13 November 2014
Dr Andreas Hoepner on whether big data analytics will revolutionise the way we think about the economy
Dr Andreas Hoepner
Will big data analytics revolutionise the way we think about the economy?
Having seen many chief economists of large financial institutions present at industry conferences, I would argue that a pattern of thinking has become visible that is also prevalent among many academic economists. This pattern is: theoretical assumption first, evidence from actual data second.
In other words, chief economists tend to present simplistic charts of basic statistics of macroeconomic variables to back up what appears to be a preformed personal view about the current state of the economy. These patterns become particularly evident when two economists present back to back and interpret very similar statistics in very different directions.
So is this science? Well, in my view it is much better characterised as economic arts, since the researcher (i.e. economist) views their own personal views as substantially more relevant than the insights that could be gained from much more advanced statistical analysis.
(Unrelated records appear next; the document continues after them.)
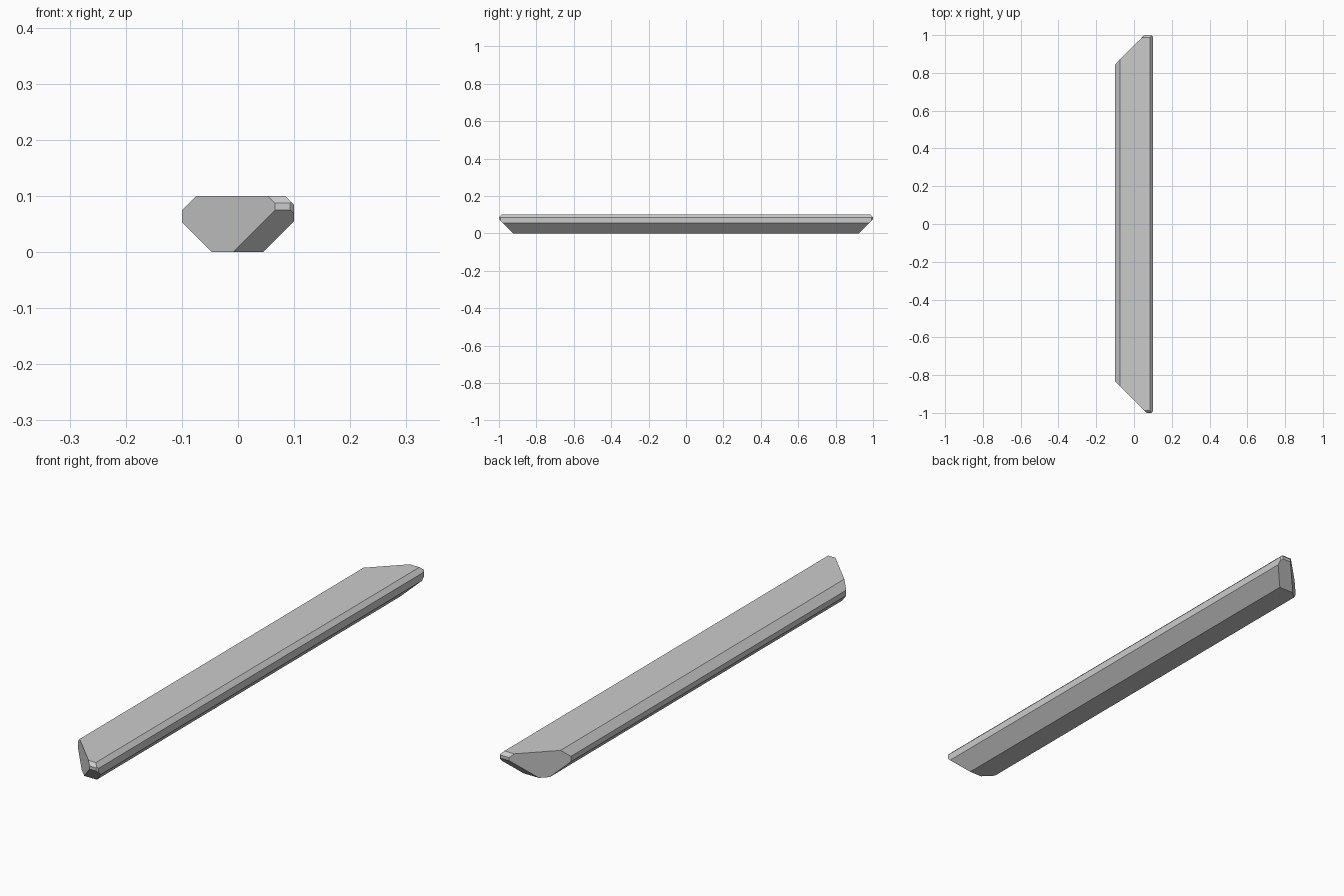
import bpy, bmesh
from mathutils import Vector

if "Cube" in bpy.data.objects:
    bpy.data.objects.remove(bpy.data.objects["Cube"])

# Bevelled cross-section of the bar (x, z)
profile = [(-0.047, 0), (0.045, 0), (0.1, 0.055), (0.1, 0.084),
           (0.084, 0.1), (-0.074, 0.1), (-0.1, 0.074), (-0.1, 0.053)]

bm = bmesh.new()
face = bm.faces.new([bm.verts.new((x, -1, z)) for x, z in profile])
ext = bmesh.ops.extrude_face_region(bm, geom=[face])
verts = [g for g in ext["geom"] if isinstance(g, bmesh.types.BMVert)]
bmesh.ops.translate(bm, verts=verts, vec=(0, 2, 0))


def cut(point, normal):
    """Slice off everything on the normal side and cap the opening."""
    geom = bm.verts[:] + bm.edges[:] + bm.faces[:]
    res = bmesh.ops.bisect_plane(bm, geom=geom, dist=1e-6, plane_co=Vector(point),
                                 plane_no=Vector(normal), clear_outer=True)
    edges = [g for g in res["geom_cut"] if isinstance(g, bmesh.types.BMEdge)]
    bmesh.ops.contextual_create(bm, geom=edges)


# Each end: long mitre, undercut, small top bevel, small corner bevel
for s, mitre_x in ((-1, 0.066), (1, 0.055)):
    cut((mitre_x, s, 0), (-1, s, 0))
    cut((0, s, 0.075), (0, s, -1))
    cut((0, s, 0.087), (0, s, 1))
    cut((0.093, s, 0), (1, s, 0))

bmesh.ops.recalc_face_normals(bm, faces=bm.faces)
mesh = bpy.data.meshes.new("mitred_bar")
bm.to_mesh(mesh)
bm.free()
bar = bpy.data.objects.new("mitred_bar", mesh)
bpy.context.collection.objects.link(bar)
Such an emphasis on personal assumption is common in many arts, certainly in the absence of better analytical methods.
So how is financial data science different, and what is it anyway?
Financial data science combines three realms of expertise: classic computational data science, advanced statistical analysis, and in-depth content knowledge about the analysed segment of financial markets. Given this complexity, it is nearly always practiced in teams, as one rarely finds an individual with expertise in all three realms.
The financial data science teams do not start their work by conceptualising their personal assumptions but by defining and deeply exploring the relevant data. As a result, every measurement common in current economics is questioned according to its actual practical suitability. For instance, financial economics use standard deviation, beta or tracking error frequently as measures of investment risk these days. These measures, however, are driven as much by upside deviations from expected values as by downside deviations, with virtually every investor appreciating upside deviations. Hence, financial data scientist would use the purely downside-focused version of these risk measures (i.e. semi standard deviation, downside beta and trailing error).
Even more importantly, financial data scientists have an actual measure for the quality of their work, which is more than the subjective approval of their colleagues. They simply use the explanatory power of their models, especially out of sample, as a clear statistical indicator of the quality of their work.
For instance, if a financial data science model explains over 95% of the variation in the outcome variable, it lacks understanding of less than 5% of the real-world relationships the scientist studied. Consider in contrast that many financial economists studying banking confirm their theoretical assumptions with empirical models that often understand less than 20% of the variation in the outcome variable. At these statistical levels, where often there is over an 80% lack of understanding, it is not surprising that financial economists were not excessively hailed as providing warning signals before, or solutions after, the banking crisis.
So will financial data science revolutionise the way we think about the economy? Well, only time will tell but it will certainly provide those who use it much more accurate microscopes to study economic relationships.
Dr Andreas Hoepner
Associate Professor of Finance
Director of Enterprise
ICMA Centre, Henley Business School
Watch a video of Dr Andreas Hoepner interviewed by the Swedish Economist (video in English): http://bit.ly/1pMHRGj